Volume 5, Issue 14; 06 Jul 2021

This .NET API is fundamentally broken. If anyone reading this thinks it might be possible to persuade someone to fix it, I’d be happy to help.

I wasn’t going to write this post. It feels like I’d be too easy to read it as a snarky post where I make fun of Microsoft for a bad API design. Like I haven’t made some bad API design choices in my day. (cough javax.xml.namespace cough)

But, in fact, it’s a .NET Core API that I think is completely broken and exposes a very small security hole, so I’m going to lay out what I think is wrong in the hopes that someone out there might be able to take steps towards getting it fixed. At the very least, I can point out where the small security issue resides.

A little background, familiar to most of you I expect, but relevant to the problem in this API: XML external entities (for example DTDs, but also external general parsed entities and parameter entities included in them, and in the internal subset when that’s relevant) are declared with an external identifier that consists of a system identifier (a URI in XML) and an optional public identifier.

For example:

<!DOCTYPE book PUBLIC "-//Sample//DTD Simple 1.0//EN"

Public identifiers predate URIs and provided a means for entities to have globally unique names even when the local system identifiers weren’t. For example:

<!DOCTYPE book PUBLIC "-//Sample//DTD Simple 1.0//EN"

That system identifier probably doesn’t resolve on your filesystem. Heck, it doesn’t even resolve on mine, but the presence of the public identifier provides a name for the resource that we can share. One of the reasons entity catalogs exist at all is in order to have a standard way to share these mappings.

XML parsers usually provide some callback mechanism to plug in your own entity resolver. Here’s the SAX EntityResolver2 interface:

InputSource resolveEntity(String name,
                          String publicId,
                          String baseURI,
                          String systemId)

If you’re parsing the XML document we started with using a SAX parser and its resolver interface, the parser will call resolveEntity to get the DTD:

resolveEntity("book", "-//Sample//DTD Simple 1.0//EN",

Your resolver can use any combination of the system and public identifiers and even the entity name and base URI to decide what to return. The parser will use whatever is returned as the book DTD.

Here’s the System.Xml.XmlResolver API:

object? GetEntity(Uri absoluteUri,
                  string? role,
                  Type? ofObjectToReturn);

We can ignore role and ofObjectToReturn (they’re always null and System.IO.Stream respectively, as far as I can tell). The obvious deficiency in this API is that it only passes in the absolute system identifier.

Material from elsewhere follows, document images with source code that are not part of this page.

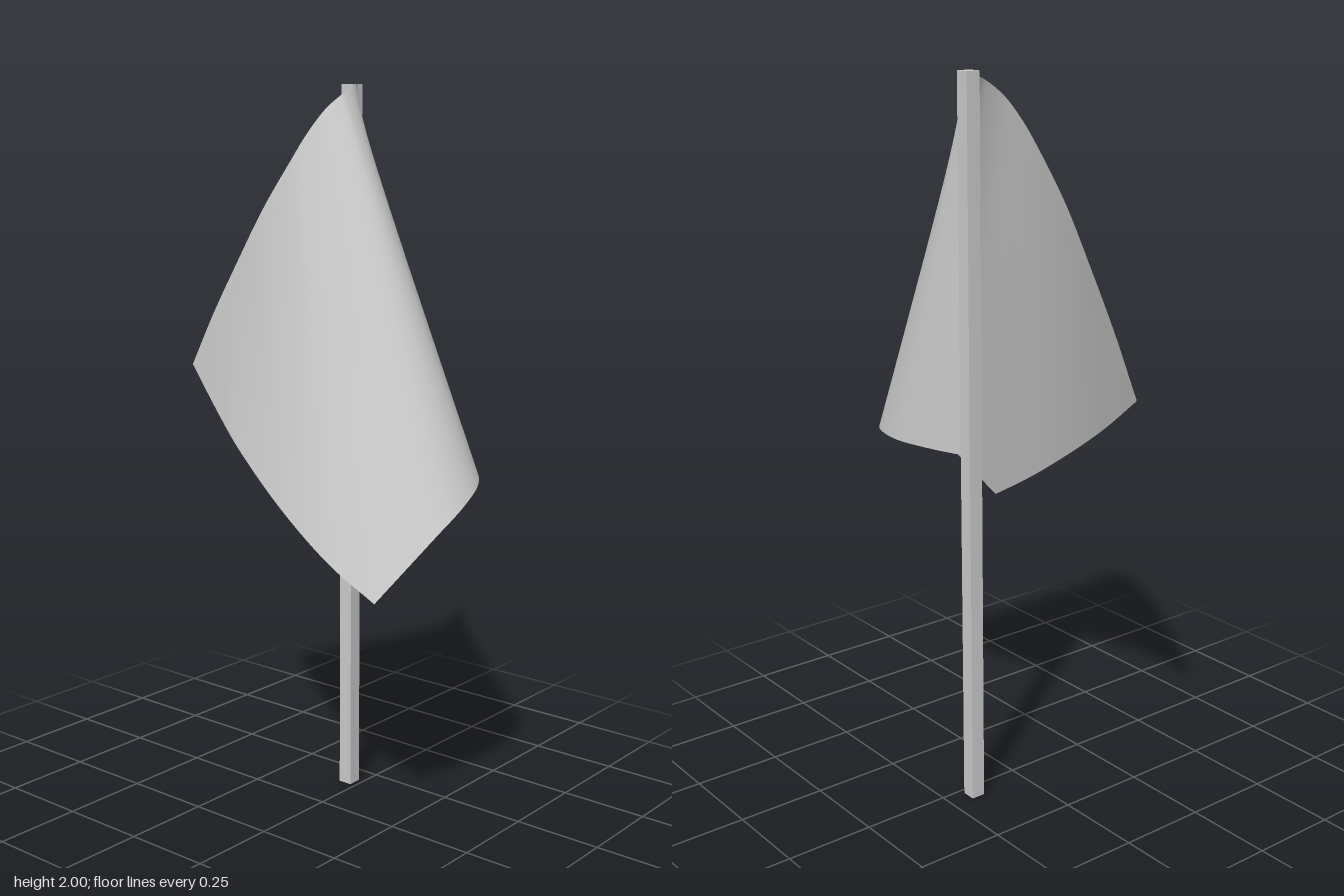
import * as THREE from 'three';

const curve = (pts) => new THREE.CatmullRomCurve3(pts.map((p) => new THREE.Vector3(...p)));

// Cloth as straight rulings between two edges: [start on top edge, end on bottom or fly edge]
const rulings = [
  [[0.167, 2, -0.016], [0.167, 1, -0.016]],
  [[0.163, 2, -0.016], [0.203, 1, 0.09]],
  [[0.155, 1.997, -0.015], [0.229, 1, 0.23]],
  [[0.135, 1.99, -0.013], [0.19, 0.995, 0.365]],
  [[0.115, 1.982, -0.012], [0.1, 0.98, 0.445]],
  [[0.095, 1.972, -0.012], [0, 0.94, 0.468]],
  [[0.055, 1.935, -0.034], [-0.1, 0.87, 0.447]],
  [[0.022, 1.87, -0.072], [-0.215, 0.71, 0.35]], // lower free corner
  [[0, 1.8, -0.11], [-0.232, 0.79, 0.22]],
  [[-0.018, 1.67, -0.195], [-0.214, 0.9, 0.045]],
  [[-0.021, 1.505, -0.3], [-0.155, 1.03, -0.165]],
  [[-0.02, 1.37, -0.385], [-0.1, 1.11, -0.295]],
  [[-0.018, 1.22, -0.47], [-0.018, 1.22, -0.47]], // upper free corner
];
const CORNER = 7;
const LAST = rulings.length - 1;

function clothGeometry() {
  const top = curve(rulings.map((r) => r[0]));
  const bottom = curve(rulings.slice(0, CORNER + 1).map((r) => r[1]));
  const fly = curve(rulings.slice(CORNER).map((r) => r[1]));
  const geo = new THREE.PlaneGeometry(1, 1, LAST * 6, 14);
  const pos = geo.attributes.position;
  const uv = geo.attributes.uv;
  for (let i = 0; i < pos.count; i++) {
    const s = uv.getX(i) * LAST;
    const a = top.getPoint(s / LAST);
    const b = s <= CORNER
      ? bottom.getPoint(s / CORNER)
      : fly.getPoint(Math.min(1, (s - CORNER) / (LAST - CORNER)));
    a.lerp(b, 1 - uv.getY(i));
    pos.setXYZ(i, a.x, a.y, a.z);
  }
  geo.computeVertexNormals();
  return geo;
}

export function createModel() {
  const group = new THREE.Group();
  group.name = 'flag';

  // Square pole
  const pole = new THREE.Mesh(
    new THREE.BoxGeometry(0.04, 2, 0.04),
    new THREE.MeshStandardMaterial({ color: 0xcccccc })
  );
  pole.name = 'pole';
  pole.position.set(0.167, 1, -0.036);
  group.add(pole);

  // Curled cloth hanging from the pole
  const cloth = new THREE.Mesh(
    clothGeometry(),
    new THREE.MeshStandardMaterial({ color: 0xcccccc, side: THREE.DoubleSide })
  );
  cloth.name = 'cloth';
  group.add(cloth);

  return group;
}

If that was the only issue, I’d probably frown a bit, but I’d get over it. Public identifiers are much less important in XML and if you’re using a resolver (which is, after all, why I’m looking at this API in the first place!), you can always put the full, public URI in the system identifier and let the resolver give you the local resource.

Unfortunately, that’s not the only issue. When the standard System.Xml.XmlReader parser class uses the resolver, it treats the public identifier as a relative URI, makes it absolute with respect to the current base URI, and passes it in as the absolute URI.

I am not even kidding.

If you’re parsing the XML document we started with using a System.Xml.XmlReader parser and its resolver interface, the parser will call getEntity to get the DTD.In my XML Catalog resolver, I tried to be clever and detect this case so that I could support public ID resolution. Unfortunately, only the public identifier is available and since the system identifier is not optional in XML, it all falls over anyway even if the resolution succeeds. It would be possible to twist the API further to make it work, but I’m not sure it’s a good idea anyway. First it will call:

resolveEntity("file:///home/ndw/-/Sample/DTD Simple 1.0/EN",
              null, typeof(Stream))

If that returns null, the parser will try again with:

              null, typeof(Stream))

From a security perspective, it would never have occurred to me that a maliciously formatted public identifier could cause a direct filesystem access. I expect that’s a teeny, tiny security problem in the grand scheme of things, but it’s still there.

What I’d really like to see in the .NET platform is a resolver interface more like the entityResolver2 interface. But even if that’s not possible, the underlying parser should stop treating the public identifier like a relative URI!